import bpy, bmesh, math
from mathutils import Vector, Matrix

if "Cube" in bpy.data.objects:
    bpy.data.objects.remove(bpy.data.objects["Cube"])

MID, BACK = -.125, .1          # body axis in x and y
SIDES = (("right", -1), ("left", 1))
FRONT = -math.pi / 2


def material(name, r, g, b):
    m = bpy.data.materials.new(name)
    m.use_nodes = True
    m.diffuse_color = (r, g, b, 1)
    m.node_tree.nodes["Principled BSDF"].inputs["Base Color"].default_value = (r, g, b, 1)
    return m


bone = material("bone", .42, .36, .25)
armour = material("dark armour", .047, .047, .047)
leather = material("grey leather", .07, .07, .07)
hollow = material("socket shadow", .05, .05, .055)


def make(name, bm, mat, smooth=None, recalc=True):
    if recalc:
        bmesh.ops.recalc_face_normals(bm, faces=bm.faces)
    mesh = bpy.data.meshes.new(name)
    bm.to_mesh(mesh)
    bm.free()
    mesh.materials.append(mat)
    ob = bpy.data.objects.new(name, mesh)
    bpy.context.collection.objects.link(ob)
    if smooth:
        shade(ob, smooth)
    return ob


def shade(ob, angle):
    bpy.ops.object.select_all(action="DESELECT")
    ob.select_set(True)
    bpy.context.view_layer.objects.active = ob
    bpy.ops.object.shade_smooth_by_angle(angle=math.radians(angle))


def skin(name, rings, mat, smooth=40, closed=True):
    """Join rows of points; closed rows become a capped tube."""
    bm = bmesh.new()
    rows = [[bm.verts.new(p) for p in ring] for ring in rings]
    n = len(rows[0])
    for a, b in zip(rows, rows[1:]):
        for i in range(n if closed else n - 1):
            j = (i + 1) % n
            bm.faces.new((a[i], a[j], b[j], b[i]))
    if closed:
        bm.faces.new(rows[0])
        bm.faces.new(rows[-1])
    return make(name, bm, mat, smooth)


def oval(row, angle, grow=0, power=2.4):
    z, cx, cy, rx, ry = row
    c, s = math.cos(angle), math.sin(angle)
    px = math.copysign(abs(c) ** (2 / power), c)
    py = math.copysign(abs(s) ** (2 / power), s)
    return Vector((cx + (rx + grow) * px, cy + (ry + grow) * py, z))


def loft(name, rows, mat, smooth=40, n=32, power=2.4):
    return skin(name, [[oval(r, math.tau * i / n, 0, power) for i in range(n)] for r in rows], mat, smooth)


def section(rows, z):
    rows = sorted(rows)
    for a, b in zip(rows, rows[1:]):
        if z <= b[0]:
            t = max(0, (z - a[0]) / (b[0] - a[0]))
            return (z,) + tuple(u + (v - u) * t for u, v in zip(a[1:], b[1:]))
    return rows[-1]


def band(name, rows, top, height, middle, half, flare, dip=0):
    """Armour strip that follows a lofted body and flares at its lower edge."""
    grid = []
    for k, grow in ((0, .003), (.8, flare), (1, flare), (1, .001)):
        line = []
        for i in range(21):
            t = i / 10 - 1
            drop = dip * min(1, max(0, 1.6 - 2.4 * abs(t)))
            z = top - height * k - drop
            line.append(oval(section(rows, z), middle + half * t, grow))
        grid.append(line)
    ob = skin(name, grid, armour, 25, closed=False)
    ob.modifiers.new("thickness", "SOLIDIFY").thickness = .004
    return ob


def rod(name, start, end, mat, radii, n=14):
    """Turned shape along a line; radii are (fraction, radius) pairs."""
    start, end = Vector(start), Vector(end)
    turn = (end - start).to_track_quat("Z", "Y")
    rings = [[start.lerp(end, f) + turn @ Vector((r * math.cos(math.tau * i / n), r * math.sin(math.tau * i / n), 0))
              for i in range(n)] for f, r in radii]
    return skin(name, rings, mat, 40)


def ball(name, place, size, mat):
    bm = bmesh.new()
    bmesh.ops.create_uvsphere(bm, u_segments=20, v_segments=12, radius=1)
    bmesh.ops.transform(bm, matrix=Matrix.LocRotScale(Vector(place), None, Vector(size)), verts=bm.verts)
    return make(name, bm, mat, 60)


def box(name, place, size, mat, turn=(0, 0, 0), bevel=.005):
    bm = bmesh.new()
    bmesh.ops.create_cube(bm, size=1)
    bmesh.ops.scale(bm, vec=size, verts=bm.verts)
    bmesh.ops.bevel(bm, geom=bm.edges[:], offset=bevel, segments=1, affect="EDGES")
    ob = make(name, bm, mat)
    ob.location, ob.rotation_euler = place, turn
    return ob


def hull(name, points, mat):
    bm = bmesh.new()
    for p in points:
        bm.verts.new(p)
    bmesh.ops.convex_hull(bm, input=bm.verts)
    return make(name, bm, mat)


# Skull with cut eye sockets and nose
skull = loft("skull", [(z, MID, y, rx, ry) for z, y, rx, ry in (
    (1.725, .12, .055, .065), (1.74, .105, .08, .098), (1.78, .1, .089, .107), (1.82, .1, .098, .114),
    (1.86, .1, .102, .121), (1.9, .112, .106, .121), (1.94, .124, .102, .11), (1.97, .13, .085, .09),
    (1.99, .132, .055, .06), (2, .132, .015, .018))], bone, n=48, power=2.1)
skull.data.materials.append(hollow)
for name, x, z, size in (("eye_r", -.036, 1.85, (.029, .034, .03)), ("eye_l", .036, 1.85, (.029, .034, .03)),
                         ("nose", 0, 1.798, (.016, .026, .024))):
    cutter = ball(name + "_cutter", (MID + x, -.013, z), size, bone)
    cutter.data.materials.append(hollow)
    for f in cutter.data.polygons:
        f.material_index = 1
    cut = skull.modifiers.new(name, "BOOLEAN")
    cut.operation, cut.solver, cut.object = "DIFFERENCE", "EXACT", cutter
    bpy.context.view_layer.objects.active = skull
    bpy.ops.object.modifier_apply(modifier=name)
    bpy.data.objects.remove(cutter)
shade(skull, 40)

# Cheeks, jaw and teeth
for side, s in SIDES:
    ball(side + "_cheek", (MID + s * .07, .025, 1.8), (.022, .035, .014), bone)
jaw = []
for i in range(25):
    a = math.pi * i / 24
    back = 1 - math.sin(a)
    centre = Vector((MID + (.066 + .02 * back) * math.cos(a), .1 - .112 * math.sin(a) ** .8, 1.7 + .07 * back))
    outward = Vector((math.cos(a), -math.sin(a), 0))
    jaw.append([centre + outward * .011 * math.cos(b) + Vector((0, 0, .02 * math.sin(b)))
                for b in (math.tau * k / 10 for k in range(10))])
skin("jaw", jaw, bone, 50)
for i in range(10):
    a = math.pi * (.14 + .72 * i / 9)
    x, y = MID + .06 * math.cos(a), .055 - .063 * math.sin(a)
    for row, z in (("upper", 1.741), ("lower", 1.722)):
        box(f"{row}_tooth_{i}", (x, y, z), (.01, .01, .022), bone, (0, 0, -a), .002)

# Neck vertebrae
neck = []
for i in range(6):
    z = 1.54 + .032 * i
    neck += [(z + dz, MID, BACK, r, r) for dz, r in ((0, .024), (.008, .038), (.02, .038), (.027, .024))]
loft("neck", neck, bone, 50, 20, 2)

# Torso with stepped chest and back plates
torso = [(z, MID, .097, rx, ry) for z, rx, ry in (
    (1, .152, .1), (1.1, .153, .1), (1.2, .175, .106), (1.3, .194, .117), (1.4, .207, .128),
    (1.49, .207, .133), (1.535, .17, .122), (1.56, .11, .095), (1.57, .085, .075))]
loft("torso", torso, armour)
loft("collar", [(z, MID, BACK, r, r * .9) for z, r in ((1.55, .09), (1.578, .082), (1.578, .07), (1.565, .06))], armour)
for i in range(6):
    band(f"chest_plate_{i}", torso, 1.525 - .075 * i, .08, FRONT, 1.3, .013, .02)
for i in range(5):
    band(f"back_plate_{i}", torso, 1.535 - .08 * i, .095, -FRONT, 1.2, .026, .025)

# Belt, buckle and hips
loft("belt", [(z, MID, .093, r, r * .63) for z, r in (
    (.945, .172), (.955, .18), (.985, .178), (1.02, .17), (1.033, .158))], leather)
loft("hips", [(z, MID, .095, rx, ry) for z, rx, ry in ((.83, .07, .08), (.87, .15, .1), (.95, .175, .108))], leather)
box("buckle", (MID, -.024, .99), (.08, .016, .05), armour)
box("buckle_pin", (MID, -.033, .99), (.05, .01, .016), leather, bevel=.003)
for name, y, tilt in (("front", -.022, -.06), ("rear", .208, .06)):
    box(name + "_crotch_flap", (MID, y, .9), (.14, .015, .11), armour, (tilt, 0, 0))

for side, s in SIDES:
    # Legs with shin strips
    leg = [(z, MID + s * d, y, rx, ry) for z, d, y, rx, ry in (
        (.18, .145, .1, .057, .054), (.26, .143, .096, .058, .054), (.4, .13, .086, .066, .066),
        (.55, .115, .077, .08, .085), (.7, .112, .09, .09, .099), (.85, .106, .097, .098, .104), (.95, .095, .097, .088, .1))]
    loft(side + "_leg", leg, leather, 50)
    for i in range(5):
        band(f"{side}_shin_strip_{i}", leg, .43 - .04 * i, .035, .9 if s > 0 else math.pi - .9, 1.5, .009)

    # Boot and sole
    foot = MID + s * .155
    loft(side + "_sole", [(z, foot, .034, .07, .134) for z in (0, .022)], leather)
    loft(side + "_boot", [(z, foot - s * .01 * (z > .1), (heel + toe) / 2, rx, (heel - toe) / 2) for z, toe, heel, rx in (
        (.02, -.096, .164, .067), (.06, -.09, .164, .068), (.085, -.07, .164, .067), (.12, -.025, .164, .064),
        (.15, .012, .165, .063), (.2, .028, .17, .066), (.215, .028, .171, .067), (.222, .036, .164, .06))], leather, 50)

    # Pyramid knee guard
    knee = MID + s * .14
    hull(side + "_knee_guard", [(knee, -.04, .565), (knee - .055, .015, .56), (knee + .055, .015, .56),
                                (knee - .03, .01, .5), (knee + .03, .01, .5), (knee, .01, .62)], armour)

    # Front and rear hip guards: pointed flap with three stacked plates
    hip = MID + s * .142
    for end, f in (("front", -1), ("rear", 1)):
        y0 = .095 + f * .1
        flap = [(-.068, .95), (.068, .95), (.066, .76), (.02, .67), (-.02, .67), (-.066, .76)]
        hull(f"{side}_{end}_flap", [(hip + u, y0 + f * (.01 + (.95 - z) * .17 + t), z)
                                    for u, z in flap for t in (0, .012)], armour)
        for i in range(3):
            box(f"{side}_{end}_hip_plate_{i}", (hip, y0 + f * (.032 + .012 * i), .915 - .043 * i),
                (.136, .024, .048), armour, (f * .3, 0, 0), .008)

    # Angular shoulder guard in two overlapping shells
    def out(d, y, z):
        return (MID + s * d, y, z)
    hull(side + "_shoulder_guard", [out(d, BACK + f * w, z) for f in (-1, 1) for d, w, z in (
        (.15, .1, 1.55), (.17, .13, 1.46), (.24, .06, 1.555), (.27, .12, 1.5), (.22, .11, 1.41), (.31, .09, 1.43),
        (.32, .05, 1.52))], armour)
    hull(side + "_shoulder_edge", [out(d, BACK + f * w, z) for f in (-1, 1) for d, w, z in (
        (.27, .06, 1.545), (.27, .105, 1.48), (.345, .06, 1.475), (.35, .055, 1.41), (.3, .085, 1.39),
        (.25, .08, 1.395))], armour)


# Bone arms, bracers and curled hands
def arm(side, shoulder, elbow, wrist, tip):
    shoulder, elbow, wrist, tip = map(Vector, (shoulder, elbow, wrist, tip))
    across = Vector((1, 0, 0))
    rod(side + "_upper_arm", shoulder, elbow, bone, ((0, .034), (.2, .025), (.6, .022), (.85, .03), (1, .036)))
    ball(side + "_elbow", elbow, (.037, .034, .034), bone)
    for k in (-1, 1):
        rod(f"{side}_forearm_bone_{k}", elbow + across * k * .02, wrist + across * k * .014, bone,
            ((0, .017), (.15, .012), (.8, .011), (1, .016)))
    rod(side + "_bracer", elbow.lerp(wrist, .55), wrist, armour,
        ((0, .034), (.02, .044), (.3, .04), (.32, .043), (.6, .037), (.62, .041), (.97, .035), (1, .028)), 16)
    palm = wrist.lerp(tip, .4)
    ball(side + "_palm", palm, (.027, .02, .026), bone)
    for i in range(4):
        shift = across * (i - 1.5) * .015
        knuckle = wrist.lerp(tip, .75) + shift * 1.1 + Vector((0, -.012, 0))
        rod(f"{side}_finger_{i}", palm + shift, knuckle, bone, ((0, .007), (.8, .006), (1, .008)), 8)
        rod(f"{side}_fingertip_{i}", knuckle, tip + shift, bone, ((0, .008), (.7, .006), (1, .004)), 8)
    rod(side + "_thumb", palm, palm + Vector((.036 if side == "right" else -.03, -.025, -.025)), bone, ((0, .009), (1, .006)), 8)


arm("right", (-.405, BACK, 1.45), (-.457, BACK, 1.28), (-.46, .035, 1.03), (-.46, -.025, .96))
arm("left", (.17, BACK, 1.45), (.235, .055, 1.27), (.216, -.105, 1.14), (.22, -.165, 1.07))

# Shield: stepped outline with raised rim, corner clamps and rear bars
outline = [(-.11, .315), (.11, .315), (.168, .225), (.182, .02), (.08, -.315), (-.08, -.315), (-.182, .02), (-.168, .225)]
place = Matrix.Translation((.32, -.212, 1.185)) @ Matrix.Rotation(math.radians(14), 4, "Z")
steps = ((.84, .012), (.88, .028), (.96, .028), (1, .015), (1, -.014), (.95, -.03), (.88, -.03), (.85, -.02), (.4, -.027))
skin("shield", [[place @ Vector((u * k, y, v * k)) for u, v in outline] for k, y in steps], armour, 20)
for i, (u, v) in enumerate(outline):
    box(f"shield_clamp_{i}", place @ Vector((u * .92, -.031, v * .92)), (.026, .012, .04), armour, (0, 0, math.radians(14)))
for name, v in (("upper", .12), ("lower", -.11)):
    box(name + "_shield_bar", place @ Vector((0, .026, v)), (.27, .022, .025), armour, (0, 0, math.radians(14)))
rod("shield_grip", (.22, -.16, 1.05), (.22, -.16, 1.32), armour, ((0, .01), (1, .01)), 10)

▸ **WHAT TO DO**: From the data above, show each line that contains "ball".

▸ **WRITTEN ANSWER**:
def ball(name, place, size, mat):
    cutter = ball(name + "_cutter", (MID + x, -.013, z), size, bone)
    ball(side + "_cheek", (MID + s * .07, .025, 1.8), (.022, .035, .014), bone)
    ball(side + "_elbow", elbow, (.037, .034, .034), bone)
    ball(side + "_palm", palm, (.027, .02, .026), bone)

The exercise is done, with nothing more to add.